#### [PROBLEM TO SOLVE]
Repeat nothing but the lines below running from the one containing "const s = new THREE.Shape();" to the one containing "tank.position.set(-0.788, 1.313, 0.067);". Keep both end lines.

#### [DATA TO USE]

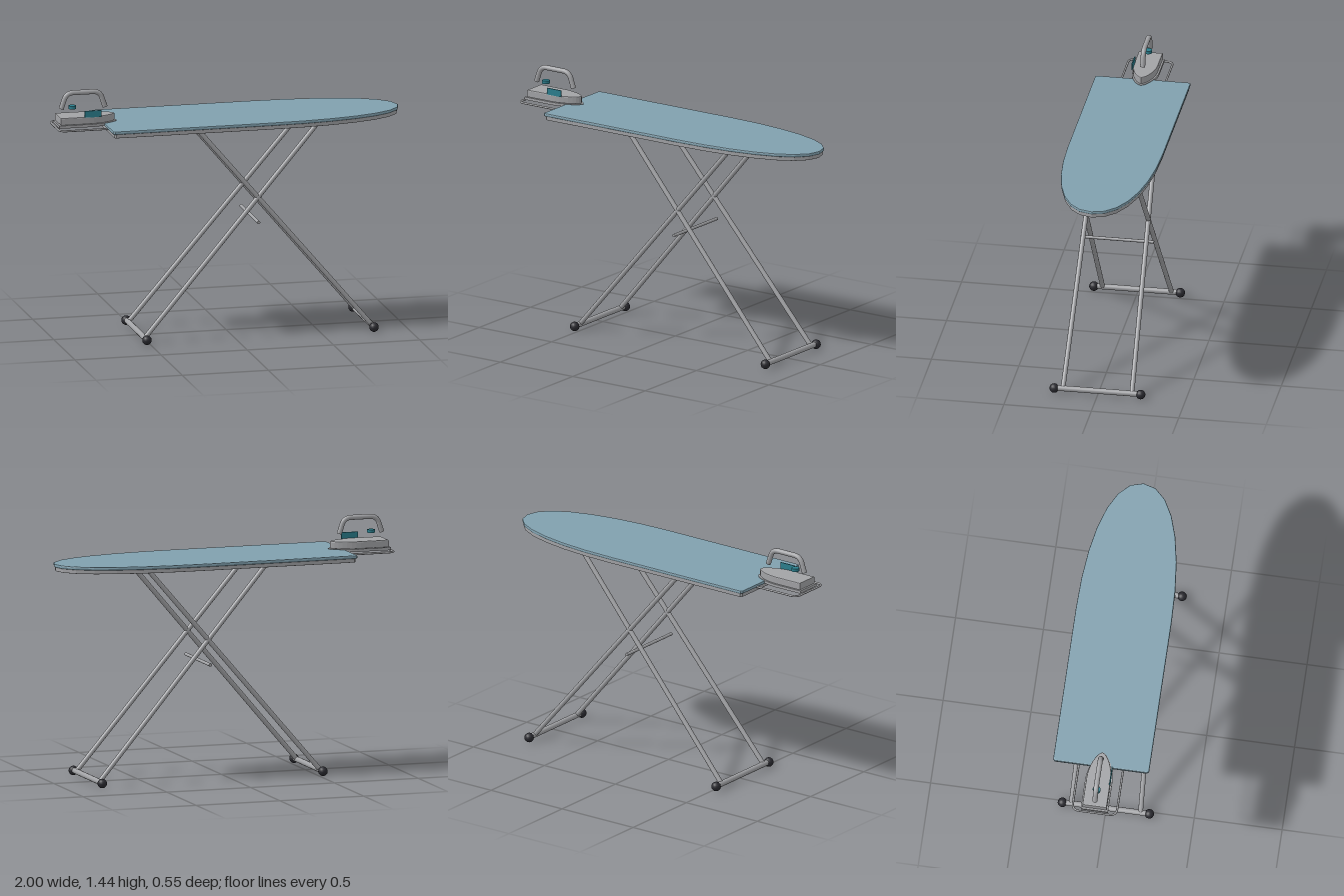
import * as THREE from 'three';

const mat = (name, color) => {
  const m = new THREE.MeshStandardMaterial({ color });
  m.name = name;
  return m;
};

export function createModel() {
  const metal = mat('grey metal', 0xa2a3a6);
  const fabric = mat('blue fabric', 0x80a0ae);
  const rubber = mat('black rubber', 0x2a2a30);
  const teal = mat('teal plastic', 0x2b7f8e);

  const model = new THREE.Group();
  model.name = 'ironingBoard';
  const add = (name, geometry, material, parent = model) => {
    const mesh = new THREE.Mesh(geometry, material);
    mesh.name = name;
    parent.add(mesh);
    return mesh;
  };

  // Horizontal slab from a plan outline, between two heights, with bevelled rims
  const slab = (shape, y0, y1, bevel, curveSegments) => {
    const g = new THREE.ExtrudeGeometry(shape, {
      depth: y1 - y0 - 2 * bevel, bevelEnabled: bevel > 0, bevelSize: bevel,
      bevelOffset: -bevel, bevelThickness: bevel, bevelSegments: 2, curveSegments,
    });
    g.rotateX(-Math.PI / 2);
    g.translate(0, y0 + bevel, 0);
    return g;
  };

  // Straight round bar between two points
  const bar = (a, b, r) => {
    const d = b.clone().sub(a);
    const g = new THREE.CylinderGeometry(r, r, d.length(), 14);
    g.applyQuaternion(new THREE.Quaternion().setFromUnitVectors(
      new THREE.Vector3(0, 1, 0), d.clone().normalize()));
    const c = a.clone().add(b).multiplyScalar(0.5);
    return g.translate(c.x, c.y, c.z);
  };
  const V = (x, y, z) => new THREE.Vector3(x, y, z);

  // Path of straight runs with rounded corners
  const roundedPath = (pts, r) => {
    const path = new THREE.CurvePath();
    let from = pts[0];
    for (let i = 1; i < pts.length - 1; i++) {
      const p = pts[i];
      const a = p.clone().add(pts[i - 1].clone().sub(p).setLength(r));
      const b = p.clone().add(pts[i + 1].clone().sub(p).setLength(r));
      path.add(new THREE.LineCurve3(from, a));
      path.add(new THREE.QuadraticBezierCurve3(a, p, b));
      from = b;
    }
    path.add(new THREE.LineCurve3(from, pts[pts.length - 1]));
    return path;
  };

  // Board: square tail, rounded nose
  const boardShape = (back, tip, w) => {
    const s = new THREE.Shape(), c = 0.01;
    s.moveTo(back + c, -w);
    s.lineTo(0.2, -w);
    s.bezierCurveTo(0.65, -w, tip, -w * 0.66, tip, 0);
    s.bezierCurveTo(tip, w * 0.66, 0.65, w, 0.2, w);
    s.lineTo(back + c, w);
    s.lineTo(back, w - c);
    s.lineTo(back, -w + c);
    s.closePath();
    return s;
  };
  add('boardBase', slab(boardShape(-0.712, 0.99, 0.266), 1.212, 1.235, 0.003, 7), metal);
  add('boardCover', slab(boardShape(-0.72, 0.997, 0.273), 1.234, 1.253, 0.006, 7), fabric);

  // Two crossing leg frames, each with a floor bar and rubber feet
  const feetY = 0.03;
  for (const [name, footX, topX] of [['legFrameA', -0.52, 0.495], ['legFrameB', 0.797, -0.21]]) {
    const frame = new THREE.Group();
    frame.name = name;
    model.add(frame);
    for (const s of [1, -1]) {
      add('leg', bar(V(footX, feetY, s * 0.197), V(topX, 1.217, s * 0.168), 0.0135), metal, frame);
      const foot = add('foot', new THREE.SphereGeometry(0.027, 14, 10), rubber, frame);
      foot.position.set(footX, 0.028, s * 0.247);
    }
    add('floorBar', bar(V(footX, feetY, -0.24), V(footX, feetY, 0.24), 0.016), metal, frame);
  }
  add('crossRod', bar(V(0.138, 0.663, -0.21), V(0.138, 0.663, 0.21), 0.009), metal);

  // Wire rest behind the tail
  const restPath = roundedPath([
    V(-0.69, 1.236, 0.126), V(-0.993, 1.236, 0.126),
    V(-0.993, 1.236, -0.126), V(-0.69, 1.236, -0.126),
  ], 0.04);
  add('ironRest', new THREE.TubeGeometry(restPath, 80, 0.006, 8), metal);

  // Iron
  const iron = new THREE.Group();
  iron.name = 'iron';
  model.add(iron);
  const ironShape = (back, tip, w) => {
    const s = new THREE.Shape();
    s.moveTo(back, -w);
    s.lineTo(-0.81, -w);
    s.bezierCurveTo(-0.74, -w, tip - 0.01, -w * 0.5, tip, 0);
    s.bezierCurveTo(tip - 0.01, w * 0.5, -0.74, w, -0.81, w);
    s.lineTo(back, w);
    s.closePath();
    return s;
  };
  add('solePlate', slab(ironShape(-0.985, -0.635, 0.077), 1.24, 1.256, 0, 8), metal, iron);
  add('ironBody', slab(ironShape(-0.976, -0.648, 0.069), 1.255, 1.298, 0.006, 8), metal, iron);

  const tank = add('waterGauge', new THREE.BoxGeometry(0.098, 0.038, 0.006), teal, iron);
  tank.position.set(-0.788, 1.313, 0.067);
  const dial = add('dial', new THREE.CylinderGeometry(0.022, 0.022, 0.018, 16), teal, iron);
  dial.position.set(-0.893, 1.343, 0);

  // Handle with closed ends
  const ends = [V(-0.957, 1.336, 0), V(-0.703, 1.336, 0)];
  const tops = [V(-0.927, 1.426, 0), V(-0.733, 1.426, 0)];
  const handlePath = roundedPath([ends[0], tops[0], tops[1], ends[1]], 0.04);
  add('handle', new THREE.TubeGeometry(handlePath, 40, 0.0145, 12), metal, iron);
  ends.forEach((e, i) => {
    const inward = tops[i].clone().sub(e).setLength(0.004);
    add('handleEnd', bar(e, e.clone().add(inward), 0.0145), metal, iron);
  });

  return model;
}
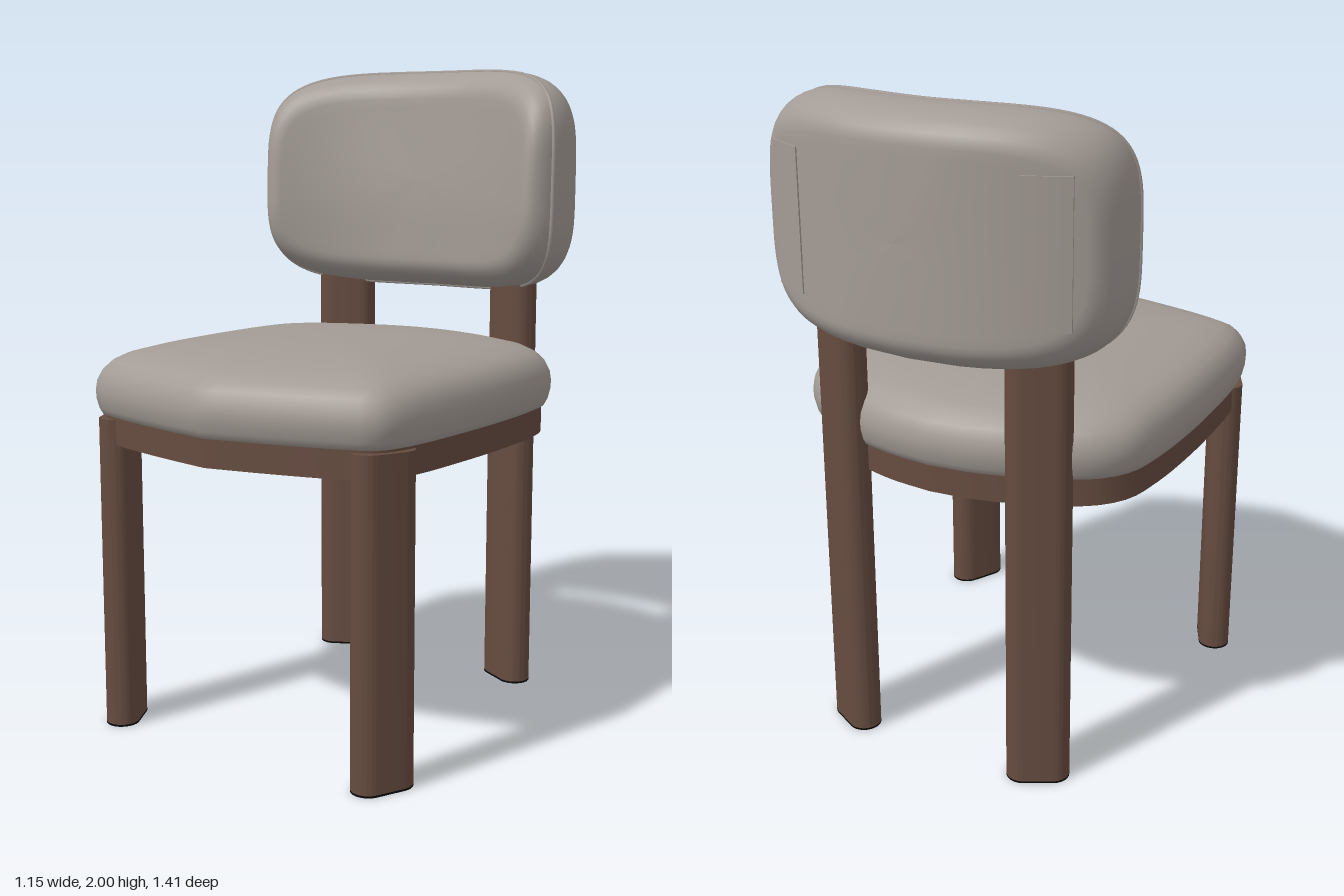
import * as THREE from 'three';
import { toCreasedNormals } from 'three/addons/utils/BufferGeometryUtils.js';

const mat = (name, color) => {
  const m = new THREE.MeshStandardMaterial({ color });
  m.name = name;
  return m;
};

// Smooth closed skin over rings of equal point count; first and last rings shrink to a point
function loft(rings) {
  const n = rings[0].length, pos = [], idx = [];
  rings.forEach(r => r.forEach(p => pos.push(p.x, p.y, p.z)));
  for (let i = 0; i < rings.length - 1; i++) {
    for (let j = 0; j < n; j++) {
      const a = i * n + j, b = i * n + (j + 1) % n;
      if (i > 0) idx.push(a, b, b + n);
      if (i < rings.length - 2) idx.push(a, b + n, a + n);
      else idx.push(a, b, a + n);
    }
  }
  const g = new THREE.BufferGeometry();
  g.setAttribute('position', new THREE.Float32BufferAttribute(pos, 3));
  g.setIndex(idx);
  g.computeVertexNormals();
  return g;
}

// Extrude a plan shape (x, -z) upwards
function extrudeUp(shape, y0, y1) {
  const g = new THREE.ExtrudeGeometry(shape, { depth: y1 - y0, bevelEnabled: false, curveSegments: 12 });
  g.rotateX(-Math.PI / 2);
  g.translate(0, y0, 0);
  return toCreasedNormals(g, 0.6);
}

// Seat plan: half outline from the front point round to the back, then mirrored
const half = new THREE.CatmullRomCurve3([
  [0, 0.705], [0.2, 0.665], [0.42, 0.607], [0.505, 0.57], [0.538, 0.5], [0.556, 0.4], [0.569, 0.22], [0.575, 0.02],
  [0.567, -0.2], [0.54, -0.35], [0.47, -0.44], [0.33, -0.512], [0.15, -0.568], [0, -0.585],
].map(([x, z]) => new THREE.Vector3(x, 0, z))).getSpacedPoints(48);
const plan = [...half, ...half.slice(1, -1).reverse().map(p => new THREE.Vector3(-p.x, 0, p.z))];
const planRing = (k, y) => plan.map(p => new THREE.Vector3(p.x * k, y, 0.06 + (p.z - 0.06) * k));
const planPoints = k => planRing(k, 0).map(p => new THREE.Vector2(p.x, -p.z));

// Backrest: a cushion following an arc. s runs along the arc, d is depth towards the front
const R = 0.84, CY = 1.645, W = 0.59, H = 0.35, INSET = 0.09, DEPTH = 0.142;
function bend(s, y, d) {
  const lean = 1 - 0.25 * THREE.MathUtils.smoothstep(y, 1.5, 2.05);
  const depth = d > 0 ? d * lean : d, a = s / R, tilt = a * 0.25;
  return new THREE.Vector3(
    R * Math.sin(a) - depth * Math.sin(tilt), y, 0.275 - R * Math.cos(a) + depth * Math.cos(tilt));
}
function backRing(inset, k, d, n = 96) {
  const out = [];
  for (let i = 0; i < n; i++) {
    const t = i / n * Math.PI * 2, c = Math.cos(t), s = Math.sin(t);
    out.push(bend(
      Math.sign(c) * Math.sqrt(Math.abs(c)) * (W - inset) * k,
      CY + Math.sign(s) * Math.sqrt(Math.abs(s)) * (H - inset) * k, d));
  }
  return out;
}

export function createModel() {
  const group = new THREE.Group();
  const fabric = mat('warm grey fabric', 0xa39b95);
  const wood = mat('brown wood', 0x664c40);
  const under = mat('dark underside', 0x564238);
  const black = mat('black foot', 0x080808);
  const add = (name, geo, material, parent = group) => {
    const m = new THREE.Mesh(geo, material);
    m.name = name;
    parent.add(m);
    return m;
  };

  // Seat cushion
  add('seatCushion', loft([
    [0, 0.96], [0.6, 0.96], [0.95, 0.96], [0.972, 0.966], [0.987, 0.985], [0.998, 1.015], [1, 1.04],
    [0.993, 1.07], [0.97, 1.1], [0.93, 1.125], [0.87, 1.144], [0.75, 1.163], [0.5, 1.181],
    [0.25, 1.189], [0, 1.191],
  ].map(([k, y]) => planRing(k, y))), fabric);

  // Seat frame ring and recessed panel
  const rim = new THREE.Shape(planPoints(0.957));
  rim.holes.push(new THREE.Path(planPoints(0.86)));
  add('seatFrame', extrudeUp(rim, 0.88, 0.962), wood);
  add('undersidePanel', extrudeUp(new THREE.Shape(planPoints(0.87)), 0.945, 0.955), under);

  // Backrest cushion: flat back, rounded rim, flat front
  const faceScales = [0, 0.15, 0.3, 0.45, 0.6, 0.75, 0.9];
  const rings = faceScales.map(k => backRing(INSET, k, -DEPTH));
  for (let i = 0; i <= 16; i++) {
    const t = -Math.PI / 2 + Math.PI * i / 16;
    rings.push(backRing(INSET * (1 - Math.cos(t)), 1, DEPTH * Math.sin(t)));
  }
  rings.push(...faceScales.reverse().map(k => backRing(INSET, k, DEPTH)));
  add('backrestCushion', loft(rings), fabric);

  // Piping around the backrest
  const seam = new THREE.CatmullRomCurve3(backRing(0.004, 1, 0.03, 64), true);
  add('backrestPiping', new THREE.TubeGeometry(seam, 160, 0.008, 6, true), fabric);

  // Stadium leg section
  const legR = 0.05, legS = 0.044;
  const section = new THREE.Shape();
  section.absarc(legS, 0, legR, -Math.PI / 2, Math.PI / 2);
  section.absarc(-legS, 0, legR, Math.PI / 2, Math.PI * 1.5);
  section.closePath();
  const footGeo = extrudeUp(section, 0, 0.006);
  const legs = [
    ['front', 0.474, 0.5, 1.11, 0.955],
    ['back', 0.3225, -0.5, -0.5, 1.5],
  ];

  for (const [side, sx] of [['Left', 1], ['Right', -1]]) {
    // Legs, turned to follow the corners of the seat
    for (const [name, x, z, turn, top] of legs) {
      const leg = new THREE.Group();
      leg.name = name + side + 'Leg';
      leg.position.set(sx * x, 0, z);
      leg.rotation.y = sx * turn;
      add(name + side + 'Post', extrudeUp(section, 0.006, top), wood, leg);
      add(name + side + 'Foot', footGeo, black, leg);
      group.add(leg);
    }
    // Thin raised patch on the rear of the backrest
    const patch = new THREE.BoxGeometry(0.13, 0.41, 0.009, 8, 1, 1);
    const p = patch.attributes.position;
    for (let i = 0; i < p.count; i++) {
      const v = bend(p.getX(i) + sx * 0.4, p.getY(i) + CY, p.getZ(i) - DEPTH);
      p.setXYZ(i, v.x, v.y, v.z);
    }
    patch.computeVertexNormals();
    add('back' + side + 'Patch', patch, fabric);
  }
  return group;
}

#### [ANSWER SECTION]
    const s = new THREE.Shape();
    s.moveTo(back, -w);
    s.lineTo(-0.81, -w);
    s.bezierCurveTo(-0.74, -w, tip - 0.01, -w * 0.5, tip, 0);
    s.bezierCurveTo(tip - 0.01, w * 0.5, -0.74, w, -0.81, w);
    s.lineTo(back, w);
    s.closePath();
    return s;
  };
  add('solePlate', slab(ironShape(-0.985, -0.635, 0.077), 1.24, 1.256, 0, 8), metal, iron);
  add('ironBody', slab(ironShape(-0.976, -0.648, 0.069), 1.255, 1.298, 0.006, 8), metal, iron);

  const tank = add('waterGauge', new THREE.BoxGeometry(0.098, 0.038, 0.006), teal, iron);
  tank.position.set(-0.788, 1.313, 0.067);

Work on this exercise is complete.